◆ Required action
Each line of the records that includes "side" should be found and copied.

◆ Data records
________________________

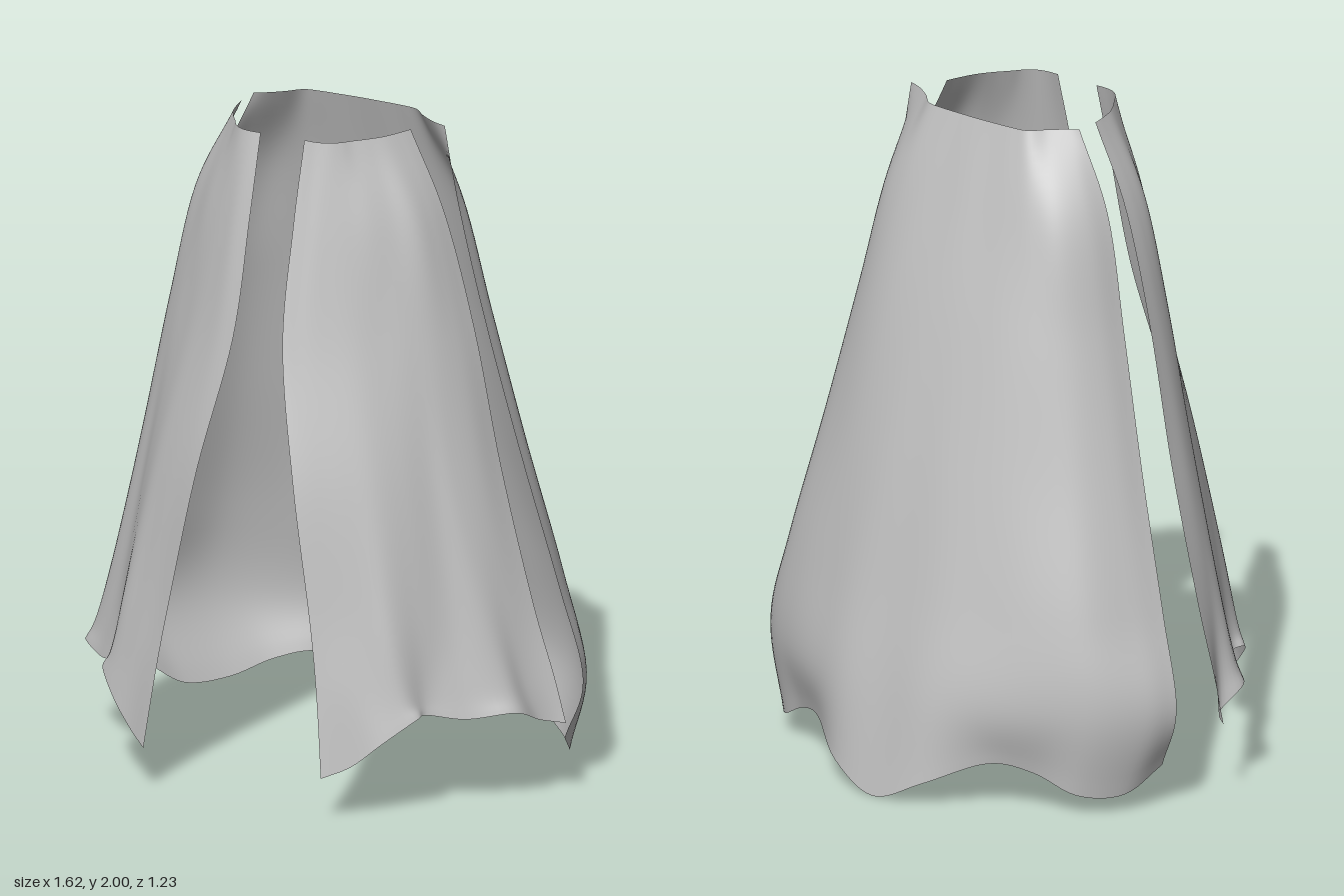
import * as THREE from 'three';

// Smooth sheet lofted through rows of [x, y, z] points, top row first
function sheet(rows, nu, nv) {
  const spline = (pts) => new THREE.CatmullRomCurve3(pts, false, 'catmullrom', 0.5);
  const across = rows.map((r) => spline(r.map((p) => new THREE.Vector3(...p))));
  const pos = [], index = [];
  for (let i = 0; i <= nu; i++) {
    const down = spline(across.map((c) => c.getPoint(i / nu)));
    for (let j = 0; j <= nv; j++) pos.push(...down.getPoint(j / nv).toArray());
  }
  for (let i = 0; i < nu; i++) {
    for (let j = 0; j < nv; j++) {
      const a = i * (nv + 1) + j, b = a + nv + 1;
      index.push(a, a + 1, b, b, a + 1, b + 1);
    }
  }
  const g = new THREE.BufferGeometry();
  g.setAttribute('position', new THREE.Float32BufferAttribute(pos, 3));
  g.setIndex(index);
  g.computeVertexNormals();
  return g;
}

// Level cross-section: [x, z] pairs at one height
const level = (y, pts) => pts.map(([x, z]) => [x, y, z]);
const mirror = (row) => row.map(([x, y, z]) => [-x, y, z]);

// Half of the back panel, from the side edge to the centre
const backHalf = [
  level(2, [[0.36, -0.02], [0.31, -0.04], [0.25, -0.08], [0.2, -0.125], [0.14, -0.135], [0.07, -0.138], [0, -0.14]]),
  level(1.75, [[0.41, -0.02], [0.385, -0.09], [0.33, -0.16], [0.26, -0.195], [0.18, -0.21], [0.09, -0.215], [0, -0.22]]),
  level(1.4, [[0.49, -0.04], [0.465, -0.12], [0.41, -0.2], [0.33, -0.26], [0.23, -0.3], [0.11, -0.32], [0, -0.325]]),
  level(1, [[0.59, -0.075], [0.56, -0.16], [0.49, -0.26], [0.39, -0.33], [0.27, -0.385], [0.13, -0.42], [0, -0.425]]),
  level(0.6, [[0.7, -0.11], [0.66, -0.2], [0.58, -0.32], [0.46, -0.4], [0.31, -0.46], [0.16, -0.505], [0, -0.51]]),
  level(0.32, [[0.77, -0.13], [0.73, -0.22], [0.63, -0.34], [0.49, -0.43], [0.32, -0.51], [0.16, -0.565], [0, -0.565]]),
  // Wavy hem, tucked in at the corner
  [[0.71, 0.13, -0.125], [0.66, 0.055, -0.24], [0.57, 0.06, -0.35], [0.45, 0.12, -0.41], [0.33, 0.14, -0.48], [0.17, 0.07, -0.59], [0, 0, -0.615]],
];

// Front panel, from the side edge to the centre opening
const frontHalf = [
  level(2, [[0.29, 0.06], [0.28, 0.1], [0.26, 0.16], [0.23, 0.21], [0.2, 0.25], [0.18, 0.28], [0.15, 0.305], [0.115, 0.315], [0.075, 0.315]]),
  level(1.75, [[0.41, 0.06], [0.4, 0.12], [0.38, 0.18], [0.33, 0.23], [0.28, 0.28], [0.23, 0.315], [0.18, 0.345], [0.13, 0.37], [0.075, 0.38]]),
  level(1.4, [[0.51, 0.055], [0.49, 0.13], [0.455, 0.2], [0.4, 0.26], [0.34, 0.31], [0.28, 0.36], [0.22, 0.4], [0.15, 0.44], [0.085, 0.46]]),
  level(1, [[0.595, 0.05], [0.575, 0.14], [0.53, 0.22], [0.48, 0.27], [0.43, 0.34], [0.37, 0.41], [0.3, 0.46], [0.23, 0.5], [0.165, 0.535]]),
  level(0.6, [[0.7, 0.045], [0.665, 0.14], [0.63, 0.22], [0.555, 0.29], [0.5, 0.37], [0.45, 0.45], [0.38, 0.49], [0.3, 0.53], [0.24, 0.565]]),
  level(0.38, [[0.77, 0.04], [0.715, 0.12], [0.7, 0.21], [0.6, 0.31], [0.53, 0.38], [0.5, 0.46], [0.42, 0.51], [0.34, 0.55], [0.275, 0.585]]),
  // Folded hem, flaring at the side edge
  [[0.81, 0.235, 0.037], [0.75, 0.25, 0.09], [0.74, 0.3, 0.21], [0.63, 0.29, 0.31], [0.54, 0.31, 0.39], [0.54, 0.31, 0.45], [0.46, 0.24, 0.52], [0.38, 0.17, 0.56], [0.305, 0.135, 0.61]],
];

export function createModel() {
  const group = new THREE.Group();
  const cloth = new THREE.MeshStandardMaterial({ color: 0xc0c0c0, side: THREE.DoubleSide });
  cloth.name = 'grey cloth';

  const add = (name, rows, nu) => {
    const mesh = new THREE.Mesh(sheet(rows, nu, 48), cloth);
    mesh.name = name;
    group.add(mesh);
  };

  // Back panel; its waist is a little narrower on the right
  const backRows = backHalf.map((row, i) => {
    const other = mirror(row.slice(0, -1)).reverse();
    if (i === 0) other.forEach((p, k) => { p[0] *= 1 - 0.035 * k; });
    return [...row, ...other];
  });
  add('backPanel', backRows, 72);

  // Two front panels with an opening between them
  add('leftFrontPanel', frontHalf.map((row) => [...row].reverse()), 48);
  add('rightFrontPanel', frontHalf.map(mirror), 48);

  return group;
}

________________________

◆ Written answer
// Half of the back panel, from the side edge to the centre
// Front panel, from the side edge to the centre opening
  // Folded hem, flaring at the side edge
  const cloth = new THREE.MeshStandardMaterial({ color: 0xc0c0c0, side: THREE.DoubleSide });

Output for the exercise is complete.